In spring 2023, less than six months after ChatGPT was released to the public, the Professional Convention Management Association and Gevme, an event-technology provider, rolled out the beta version of Spark, an A.I. platform built specifically for business-event planners. And on October 17, the complete platform was unveiled at the IMEX America show in Las Vegas.
“Think of Spark as your personal co-pilot with access to huge amounts of relevant knowledge that can help you every day, making you smarter, more productive, and more valuable,” says Sherrif Karamat, CEO of PCMA.
Those claims may sound over the top, but for planners exploring the creativity and productivity promises of A.I. tools, Spark has unique advantages. The platform has been fed copious amounts of data related to event planning, and its built-in prompts guide users through meeting-related tasks. More than 5,000 people had registered for Spark as of mid-October
Karamat notes that the main differentiator between Spark and general-purpose A.I. platforms such as ChatGPT is that Spark was made intelligent through data from more than 2,000 people “in our specific industry—not just event organizers but also professionals from hotels, destination marketing organizations, destination management companies, and others.”
Veemal Gungadin, founder of Gevme, stresses that data privacy is a central component of Spark. “The top concern we heard during user testing is, ‘What happens to my data after I enter it?’ Well, Spark takes an enterprise approach that’s exactly the same as the CRM software a company employs,” meaning that any data entered stays walled off to everyone except the user.
How It Works
Spark is organized into five categories: content generation, content repurposing, brainstorming, legal, and analysis. Under each category are the tasks that the platform can complete.

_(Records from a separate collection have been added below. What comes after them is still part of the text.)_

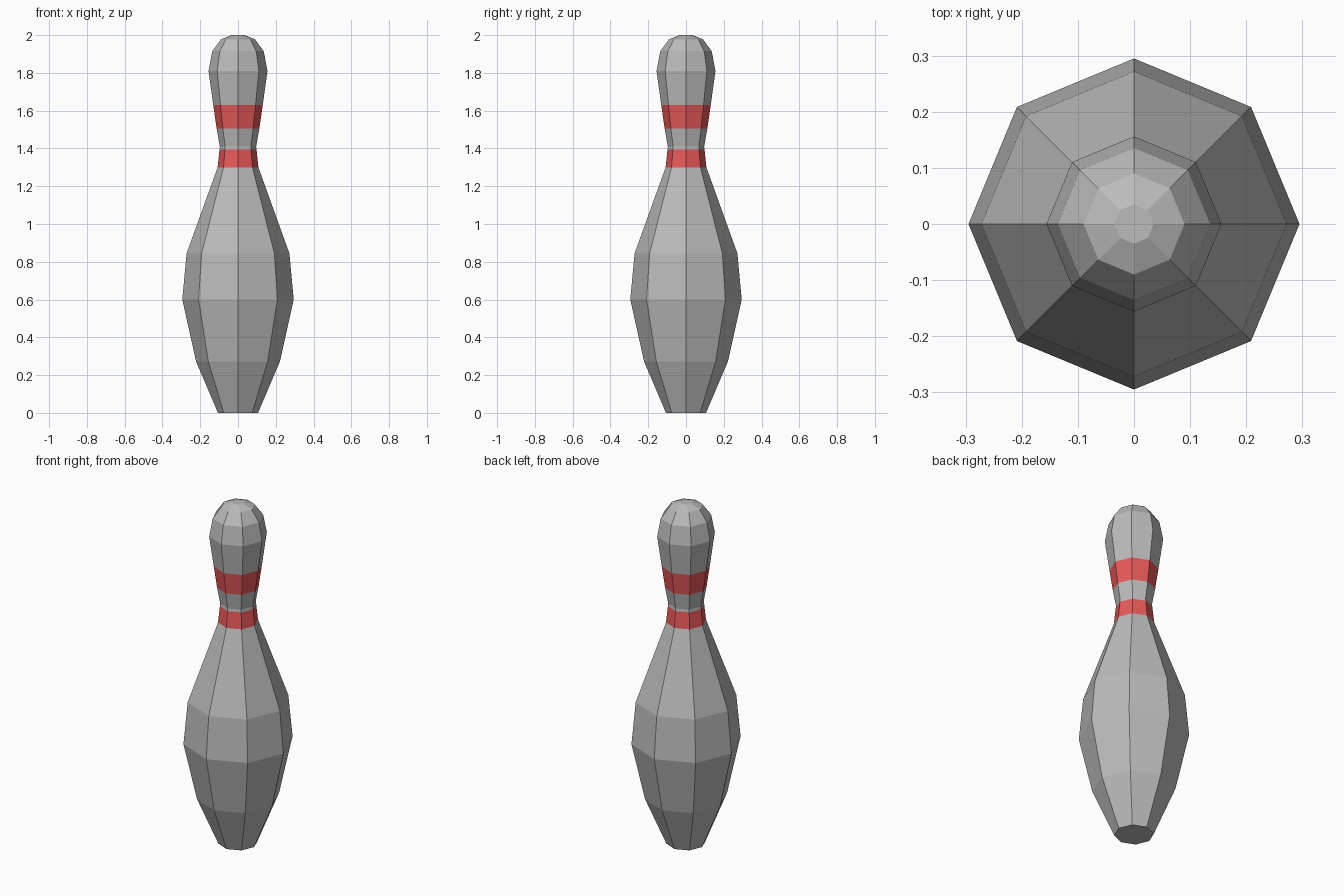
import bpy, bmesh, math

if "Cube" in bpy.data.objects:
    bpy.data.objects.remove(bpy.data.objects["Cube"])

SIDES = 8
# silhouette from foot to crown: (radius, height)
PROFILE = [(0.106, 0.0), (0.222, 0.272), (0.295, 0.6), (0.272, 0.845),
           (0.108, 1.30), (0.098, 1.395), (0.096, 1.41), (0.113, 1.505),
           (0.131, 1.63), (0.156, 1.81), (0.136, 1.915), (0.09, 1.978),
           (0.035, 2.0)]
# height ranges of the painted bands
BANDS = [(1.30, 1.395), (1.505, 1.63)]


def material(name, color):
    m = bpy.data.materials.new(name)
    m.diffuse_color = (*color, 1.0)
    m.use_nodes = True
    m.node_tree.nodes["Principled BSDF"].inputs["Base Color"].default_value = m.diffuse_color
    return m


mesh = bpy.data.meshes.new("pin_body")
pin = bpy.data.objects.new("pin_body", mesh)
bpy.context.collection.objects.link(pin)
mesh.materials.append(material("light_grey", (0.5, 0.5, 0.5)))
mesh.materials.append(material("red", (0.8, 0.1, 0.1)))

# lathe the profile, corners lying on the x and y axes
bm = bmesh.new()
rings = []
for r, z in PROFILE:
    rings.append([bm.verts.new((r * math.cos(math.tau * i / SIDES),
                                r * math.sin(math.tau * i / SIDES), z))
                  for i in range(SIDES)])
for low, high in zip(rings, rings[1:]):
    for i in range(SIDES):
        j = (i + 1) % SIDES
        bm.faces.new((low[i], low[j], high[j], high[i]))

# flat foot and crown
bm.faces.new(rings[0][::-1])
bm.faces.new(rings[-1])

# red neck bands, chosen by height
for f in bm.faces:
    z = f.calc_center_median().z
    f.material_index = int(any(a < z < b for a, b in BANDS))
    f.smooth = False

bm.to_mesh(mesh)
bm.free()
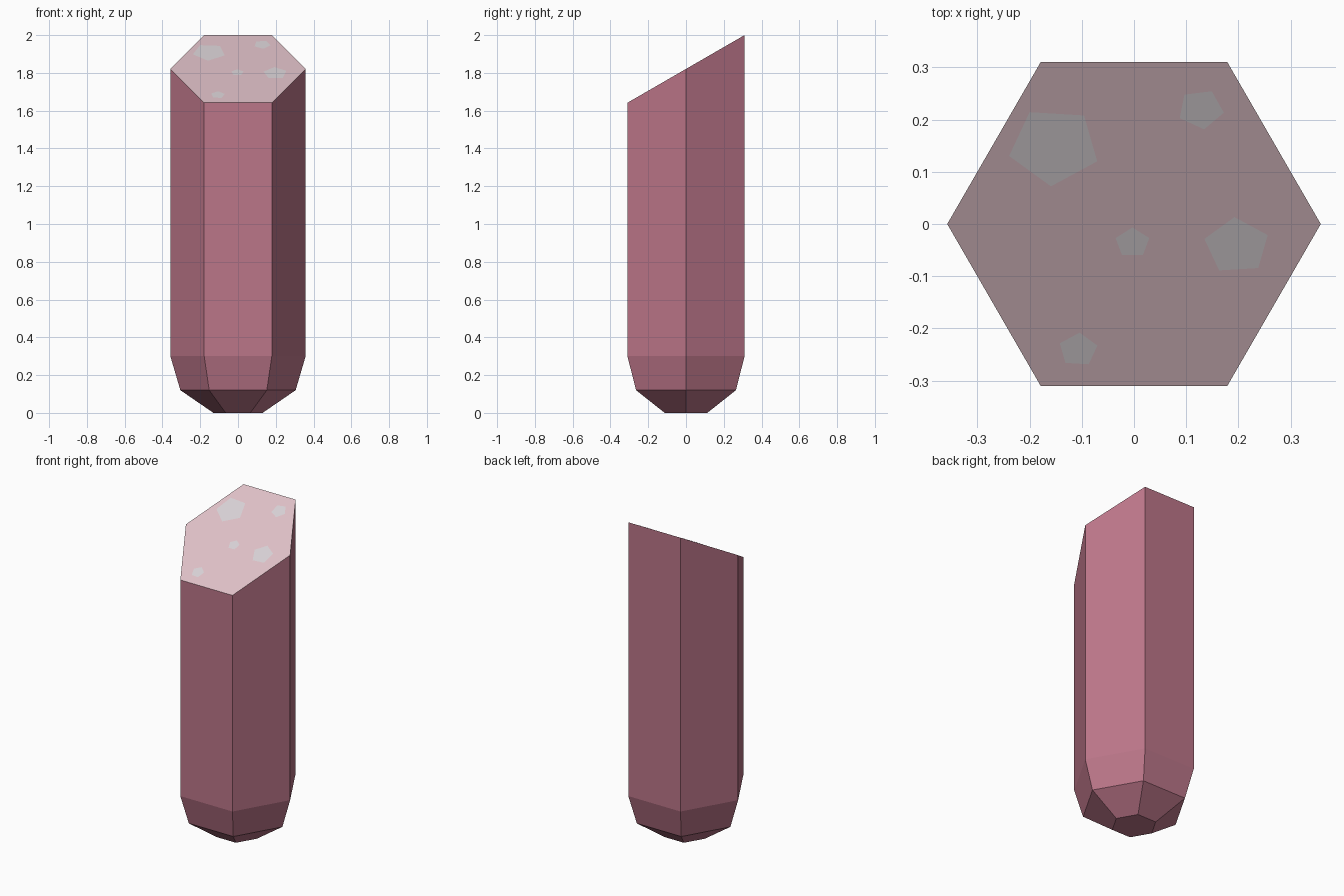
import bpy, bmesh
from math import cos, sin, pi, radians, tan

if "Cube" in bpy.data.objects:
    bpy.data.objects.remove(bpy.data.objects["Cube"])

SLOPE = tan(radians(30))
MID_Z = 1.821


def material(name, rgb):
    m = bpy.data.materials.new(name)
    m.diffuse_color = (*rgb, 1)
    m.use_nodes = True
    m.node_tree.nodes["Principled BSDF"].inputs["Base Color"].default_value = m.diffuse_color
    return m


def add_object(name, bm, *mats):
    bmesh.ops.recalc_face_normals(bm, faces=bm.faces)
    me = bpy.data.meshes.new(name)
    bm.to_mesh(me)
    bm.free()
    for m in mats:
        me.materials.append(m)
    ob = bpy.data.objects.new(name, me)
    bpy.context.collection.objects.link(ob)
    return ob


skin = material("skin", (0.50, 0.18, 0.25))
flesh = material("flesh", (0.74, 0.53, 0.57))
fat = material("fat", (0.69, 0.64, 0.67))

# Six-sided stick: rounded foot rings, then a slanted cut at the top
bm = bmesh.new()
rings = []
for r, z in [(0.13, 0), (0.305, 0.12), (0.358, 0.3), (0.358, None)]:
    ring = []
    for i in range(6):
        x, y = r * cos(i * pi / 3), r * sin(i * pi / 3)
        ring.append(bm.verts.new((x, y, MID_Z + y * SLOPE if z is None else z)))
    rings.append(ring)
for a, b in zip(rings, rings[1:]):
    for i in range(6):
        j = (i + 1) % 6
        bm.faces.new((a[i], a[j], b[j], b[i]))
bm.faces.new(rings[0][::-1])
bm.faces.new(rings[-1]).material_index = 1
add_object("stick", bm, skin, flesh)

# Pentagon flecks lying on the cut: x, y, radius, turn in degrees
flecks = [(-0.153, 0.149, 0.089, 266), (0.128, 0.220, 0.045, -10),
          (0.197, -0.042, 0.064, 94), (-0.003, -0.036, 0.034, 90),
          (-0.107, -0.241, 0.038, 86)]
bm = bmesh.new()
for cx, cy, r, turn in flecks:
    pts = []
    for i in range(5):
        a = radians(turn) + i * 2 * pi / 5
        x, y = cx + r * cos(a), cy + r * sin(a) * cos(radians(30))
        pts.append(bm.verts.new((x, y, MID_Z + y * SLOPE + 0.002)))
    bm.faces.new(pts)
add_object("flecks", bm, fat)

For example, in the brainstorming category, a planner could select any of nine prompts, including “generate event taglines,” “generate session topics,” “create personas,” “create session polls,” and so on. For any one of those prompts, the system then guides the planners to input the detailed information needed for good results.
Here’s an example: The prompt to brainstorm session topics includes drop-down menus for the “event type” and “session format,” as well as content-input boxes for both “event info” and “main theme and subject areas.” Here and elsewhere, users can cut and paste weblinks and other information or upload files of various types, including Word, PDF, Excel, and PowerPoint, in order to make the platform more intelligent to fulfill a planner’s prompt.
Further, using the platform’s data-analysis prompts, planners can dump whole datasets from whichever attendee-feedback files and attendee-tracking apps they use. Spark can then generate charts, graphs, summaries, and trends from the data.
Currently, the system has 27 built-in task prompts, and there is also an option for planners to submit their own prompts.
During testing, Karamat was particularly impressed with some of Spark’s capabilities. For instance, planners can enter entire contracts (with the parties’ names removed) and Spark will assess whether any of the terms deviate significantly from what’s found in other event contracts. Spark can also rewrite specific clauses in the proposed contract to bring those terms within industry norms.
Another example: At the end of an event day, the production team can feed Spark content that was captured via video, audio, and text on that day. From all of that, Spark will create—in less than a minute—a content-highlight reel that can be emailed to attendees and/or non-attendees or posted to social-media channels with Spark-generated messaging that is customized for each channel.
Karamat notes that some language in the results that Spark generates must be edited so that the messaging matches the event host’s brand voice. But the benefits, he says, are clear: “For your event marketing, think of how much time these content-repurposing capabilities will save.”
Training Opportunities and Cost
In late September, PCMA and Gevme launched the Spark Enterprise Accelerator, a training program for the platform. Both the three-week Explorer track and the eight-week Innovator track provide a personalized consultation; use-case workshops that help identify where A.I. can best help a planner’s operation; and a tailored strategy for an organization’s continued use of A.I. for meetings and events. The cost for each of these programs is $25,000 for up to 20 participants; this also provides one year of full Spark access for all participants.
Besides these fee-based training programs, the IMEX America show in Las Vegas in mid-October offered free Spark demos and learning sessions, while PCMA’s Convening Leaders annual event in San Diego in January will also offer demos and tutorials.
The basic version of Spark is free—any planner may use it after registering here. On October 17, PCMA and Gevme rolled out a paid version of Spark featuring more robust capabilities for data and feedback analysis plus other enhancements. Use licenses are offered for individuals ($19/month or $199/year), while enterprise use costs $25,000 for 20 users for one year, which includes personalized consulting services to maximize the effectiveness of the platform for all users within the client organization.